Legendary emcee returns with what we hope is an appetizer for a larger and more satisfying meal.

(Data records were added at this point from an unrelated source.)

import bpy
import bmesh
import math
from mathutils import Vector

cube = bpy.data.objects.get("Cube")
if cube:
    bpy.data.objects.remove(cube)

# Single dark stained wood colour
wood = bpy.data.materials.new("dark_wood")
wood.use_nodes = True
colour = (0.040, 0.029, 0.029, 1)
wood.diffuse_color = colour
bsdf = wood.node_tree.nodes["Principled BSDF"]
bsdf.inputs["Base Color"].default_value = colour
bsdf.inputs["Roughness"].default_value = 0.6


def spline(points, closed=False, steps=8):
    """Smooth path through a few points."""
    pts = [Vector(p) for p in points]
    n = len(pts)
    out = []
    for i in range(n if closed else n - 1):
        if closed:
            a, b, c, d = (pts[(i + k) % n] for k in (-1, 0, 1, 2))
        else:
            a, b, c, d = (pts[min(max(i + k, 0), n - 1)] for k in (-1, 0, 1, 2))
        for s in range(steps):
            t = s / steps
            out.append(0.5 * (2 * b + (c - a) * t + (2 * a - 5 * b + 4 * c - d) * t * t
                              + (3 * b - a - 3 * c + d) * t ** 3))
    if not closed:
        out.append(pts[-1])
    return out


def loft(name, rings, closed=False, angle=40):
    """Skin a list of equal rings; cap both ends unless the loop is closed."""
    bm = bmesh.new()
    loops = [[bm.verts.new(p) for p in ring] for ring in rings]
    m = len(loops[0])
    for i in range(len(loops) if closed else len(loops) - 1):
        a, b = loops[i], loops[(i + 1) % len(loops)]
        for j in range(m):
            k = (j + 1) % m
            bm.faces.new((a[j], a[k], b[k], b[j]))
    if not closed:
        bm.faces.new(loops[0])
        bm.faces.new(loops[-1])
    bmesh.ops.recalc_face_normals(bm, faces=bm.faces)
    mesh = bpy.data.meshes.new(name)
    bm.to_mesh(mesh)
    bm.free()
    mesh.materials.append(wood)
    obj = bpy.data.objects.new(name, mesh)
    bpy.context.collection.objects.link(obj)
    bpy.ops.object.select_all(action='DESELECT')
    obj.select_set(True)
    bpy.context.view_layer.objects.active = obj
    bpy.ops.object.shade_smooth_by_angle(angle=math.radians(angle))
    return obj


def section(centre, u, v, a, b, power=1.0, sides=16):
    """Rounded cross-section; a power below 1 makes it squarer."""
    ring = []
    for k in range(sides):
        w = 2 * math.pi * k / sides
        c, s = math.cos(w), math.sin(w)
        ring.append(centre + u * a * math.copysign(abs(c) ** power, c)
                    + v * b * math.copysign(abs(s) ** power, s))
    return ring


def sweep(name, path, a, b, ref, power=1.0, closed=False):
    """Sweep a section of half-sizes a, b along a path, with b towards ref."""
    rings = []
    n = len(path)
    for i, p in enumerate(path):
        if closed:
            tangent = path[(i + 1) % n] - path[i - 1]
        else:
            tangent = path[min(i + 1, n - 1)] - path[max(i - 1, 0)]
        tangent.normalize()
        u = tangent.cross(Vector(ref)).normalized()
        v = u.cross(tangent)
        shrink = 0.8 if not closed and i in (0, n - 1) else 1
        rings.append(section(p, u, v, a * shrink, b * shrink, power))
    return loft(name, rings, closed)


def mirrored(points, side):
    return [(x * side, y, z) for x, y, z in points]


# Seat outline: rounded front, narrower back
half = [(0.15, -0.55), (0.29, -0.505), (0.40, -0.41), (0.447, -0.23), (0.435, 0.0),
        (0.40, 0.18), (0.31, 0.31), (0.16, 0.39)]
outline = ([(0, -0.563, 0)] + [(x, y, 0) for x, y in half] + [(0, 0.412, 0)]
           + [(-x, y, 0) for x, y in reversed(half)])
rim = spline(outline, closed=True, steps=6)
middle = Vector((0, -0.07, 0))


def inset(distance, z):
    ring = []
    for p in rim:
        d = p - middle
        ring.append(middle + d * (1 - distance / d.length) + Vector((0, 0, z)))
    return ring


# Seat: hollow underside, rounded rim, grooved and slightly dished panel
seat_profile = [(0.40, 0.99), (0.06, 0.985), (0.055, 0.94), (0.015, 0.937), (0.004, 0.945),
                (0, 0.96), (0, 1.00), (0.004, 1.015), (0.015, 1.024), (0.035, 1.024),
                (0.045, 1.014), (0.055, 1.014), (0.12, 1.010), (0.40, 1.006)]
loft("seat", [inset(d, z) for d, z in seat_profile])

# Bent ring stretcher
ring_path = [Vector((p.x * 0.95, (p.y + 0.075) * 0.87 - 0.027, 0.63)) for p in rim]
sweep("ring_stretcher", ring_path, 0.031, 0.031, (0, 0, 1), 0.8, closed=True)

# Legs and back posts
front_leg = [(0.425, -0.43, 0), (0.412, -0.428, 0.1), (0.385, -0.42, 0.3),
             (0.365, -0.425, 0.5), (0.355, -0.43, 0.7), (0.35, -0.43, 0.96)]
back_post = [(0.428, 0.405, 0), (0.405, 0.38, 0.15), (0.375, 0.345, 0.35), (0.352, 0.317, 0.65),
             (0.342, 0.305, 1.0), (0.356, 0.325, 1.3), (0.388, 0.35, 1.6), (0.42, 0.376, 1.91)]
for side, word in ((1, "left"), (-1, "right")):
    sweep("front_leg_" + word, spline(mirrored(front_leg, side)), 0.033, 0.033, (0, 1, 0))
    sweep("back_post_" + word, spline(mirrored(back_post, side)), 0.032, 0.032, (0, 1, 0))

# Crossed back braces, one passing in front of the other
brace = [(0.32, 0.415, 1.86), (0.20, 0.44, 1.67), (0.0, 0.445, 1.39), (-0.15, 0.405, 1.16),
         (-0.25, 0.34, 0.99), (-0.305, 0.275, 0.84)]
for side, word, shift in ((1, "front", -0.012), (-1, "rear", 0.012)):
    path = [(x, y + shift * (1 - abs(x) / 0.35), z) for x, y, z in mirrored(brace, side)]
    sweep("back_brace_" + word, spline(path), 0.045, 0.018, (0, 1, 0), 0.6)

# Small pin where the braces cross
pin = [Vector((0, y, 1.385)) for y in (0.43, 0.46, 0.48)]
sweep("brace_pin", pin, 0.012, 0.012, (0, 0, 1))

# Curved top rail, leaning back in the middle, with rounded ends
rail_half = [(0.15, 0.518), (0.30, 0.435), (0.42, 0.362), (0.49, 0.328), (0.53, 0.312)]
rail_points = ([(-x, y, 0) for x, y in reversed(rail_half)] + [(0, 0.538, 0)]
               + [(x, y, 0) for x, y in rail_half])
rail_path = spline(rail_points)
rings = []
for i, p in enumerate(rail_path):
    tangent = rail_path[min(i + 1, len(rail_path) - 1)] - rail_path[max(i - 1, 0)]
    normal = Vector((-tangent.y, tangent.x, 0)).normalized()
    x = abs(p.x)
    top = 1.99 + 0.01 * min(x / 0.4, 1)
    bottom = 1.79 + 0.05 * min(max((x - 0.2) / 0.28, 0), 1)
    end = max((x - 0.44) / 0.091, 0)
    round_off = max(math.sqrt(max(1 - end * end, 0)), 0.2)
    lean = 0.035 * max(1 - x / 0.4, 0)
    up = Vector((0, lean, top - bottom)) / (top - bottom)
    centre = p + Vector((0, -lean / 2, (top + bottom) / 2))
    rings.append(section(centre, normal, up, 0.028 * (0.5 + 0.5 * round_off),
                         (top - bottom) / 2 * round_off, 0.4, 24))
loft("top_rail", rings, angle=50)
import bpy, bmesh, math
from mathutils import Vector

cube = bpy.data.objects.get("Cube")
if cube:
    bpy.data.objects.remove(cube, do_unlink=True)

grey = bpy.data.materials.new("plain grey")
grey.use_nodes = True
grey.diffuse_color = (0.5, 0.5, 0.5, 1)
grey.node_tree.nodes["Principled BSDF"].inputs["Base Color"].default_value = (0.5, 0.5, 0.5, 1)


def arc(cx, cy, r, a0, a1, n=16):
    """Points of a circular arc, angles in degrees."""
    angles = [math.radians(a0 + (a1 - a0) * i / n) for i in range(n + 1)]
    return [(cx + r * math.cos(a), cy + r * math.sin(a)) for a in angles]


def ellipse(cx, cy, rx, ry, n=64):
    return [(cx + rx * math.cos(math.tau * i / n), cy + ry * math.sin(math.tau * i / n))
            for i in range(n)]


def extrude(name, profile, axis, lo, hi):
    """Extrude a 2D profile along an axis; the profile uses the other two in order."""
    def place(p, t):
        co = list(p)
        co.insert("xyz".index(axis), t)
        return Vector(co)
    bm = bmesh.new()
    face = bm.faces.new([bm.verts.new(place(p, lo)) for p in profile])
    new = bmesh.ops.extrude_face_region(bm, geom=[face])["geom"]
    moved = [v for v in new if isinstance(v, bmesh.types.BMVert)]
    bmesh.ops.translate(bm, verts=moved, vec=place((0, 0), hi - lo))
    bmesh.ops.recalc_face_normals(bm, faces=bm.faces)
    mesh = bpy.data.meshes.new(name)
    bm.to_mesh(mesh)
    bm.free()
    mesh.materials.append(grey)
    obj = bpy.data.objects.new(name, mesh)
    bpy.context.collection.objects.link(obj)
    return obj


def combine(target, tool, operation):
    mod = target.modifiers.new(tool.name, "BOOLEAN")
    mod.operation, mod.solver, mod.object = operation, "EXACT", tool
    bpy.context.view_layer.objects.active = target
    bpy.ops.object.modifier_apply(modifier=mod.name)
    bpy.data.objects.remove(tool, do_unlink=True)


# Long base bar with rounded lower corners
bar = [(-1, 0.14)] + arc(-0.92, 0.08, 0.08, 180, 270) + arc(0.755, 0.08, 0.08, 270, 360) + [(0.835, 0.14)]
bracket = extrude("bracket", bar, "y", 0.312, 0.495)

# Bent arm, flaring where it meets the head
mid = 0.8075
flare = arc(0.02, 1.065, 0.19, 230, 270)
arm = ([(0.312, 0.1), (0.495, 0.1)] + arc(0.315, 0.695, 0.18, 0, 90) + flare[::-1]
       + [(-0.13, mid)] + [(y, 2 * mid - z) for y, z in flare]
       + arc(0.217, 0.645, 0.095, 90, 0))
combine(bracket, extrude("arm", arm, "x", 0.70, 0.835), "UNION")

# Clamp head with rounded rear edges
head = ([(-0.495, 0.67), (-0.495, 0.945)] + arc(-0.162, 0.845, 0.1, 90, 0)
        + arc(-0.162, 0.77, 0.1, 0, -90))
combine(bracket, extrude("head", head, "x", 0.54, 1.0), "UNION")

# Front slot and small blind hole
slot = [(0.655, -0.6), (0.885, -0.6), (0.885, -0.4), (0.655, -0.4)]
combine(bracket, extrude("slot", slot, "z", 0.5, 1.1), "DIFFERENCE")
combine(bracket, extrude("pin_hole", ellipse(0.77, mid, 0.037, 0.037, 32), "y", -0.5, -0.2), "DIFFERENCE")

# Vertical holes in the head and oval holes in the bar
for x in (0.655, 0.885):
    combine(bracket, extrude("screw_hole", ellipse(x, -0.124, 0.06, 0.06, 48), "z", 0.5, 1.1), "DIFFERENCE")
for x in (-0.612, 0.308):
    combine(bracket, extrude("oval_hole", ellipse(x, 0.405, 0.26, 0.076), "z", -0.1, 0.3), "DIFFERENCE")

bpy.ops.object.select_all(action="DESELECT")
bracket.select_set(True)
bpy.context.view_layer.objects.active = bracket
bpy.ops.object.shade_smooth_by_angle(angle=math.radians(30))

Kool G. Rap's stature is ingrained in the psyches of most hardcore rap fans. I listened to Half a Klip, the emcee's February 2008 release, and I thought, "Wow, I get to review a Kool G. Rap record. What do I say about it?" After some reflection, I believe you should know the following. First, Kool G. Rap is indeed a hip-hop icon and lyrical juggernaut who stands shoulder to shoulder with the likes of NWA, Spice-1, and Scarface as a primogenitor of gangsta rap. That's right, say "Hi" to the bad guy. Second, Half a Klip is an EP, not a full album, hence the album title. There are 11 total tracks, two of which are alternative versions, while five of the rest clock in at under three minutes. My favorite tracks are "Risin' Up", and "100 Rounds", although there are frequent glimpses of Kool G. Rap's claim to hip-hop royalty throughout. His rhymes are still gritty, grimy, and gory, and his flow is still intricately smooth, but the project as a whole travels lighter than you'll want from an artist of his caliber. Contrast that with Scarface's December 2007 release, M.A.D.E., which was short on time, but qualitatively potent. Hopefully, we'll see a "full klip" from Kool G. Rap sooner than later. Third, someone must have raided a vault of 1970s blaxploitation soundtracks, considering the vintage era soul that permeated 2007's releases from Prodigy, Jay-Z, and Camp Lo. Half a Klip uses the vibe effectively, with production from DJ Premier, Marley Marl, 5 Family Click, Dane JA, Domingo, and MoSS. Fourth, you might have heard that Half a Klip contains some vocals from Haylie Duff. This is true, and while it might seem like an odd pairing on paper, it works rather well in audio, probably because you don't really hear her. On the other hand, Haylie Duff was kind of gangsta on 7th Heaven, wasn't she? Finally, if you really want a sense of Kool G. Rap's capabilities and influence, listen to Wanted: Dead or Alive (1990) or his near-flawless verse in Marly Marl's definitive posse cut "The Symphony". Half a Klip is for the diehards.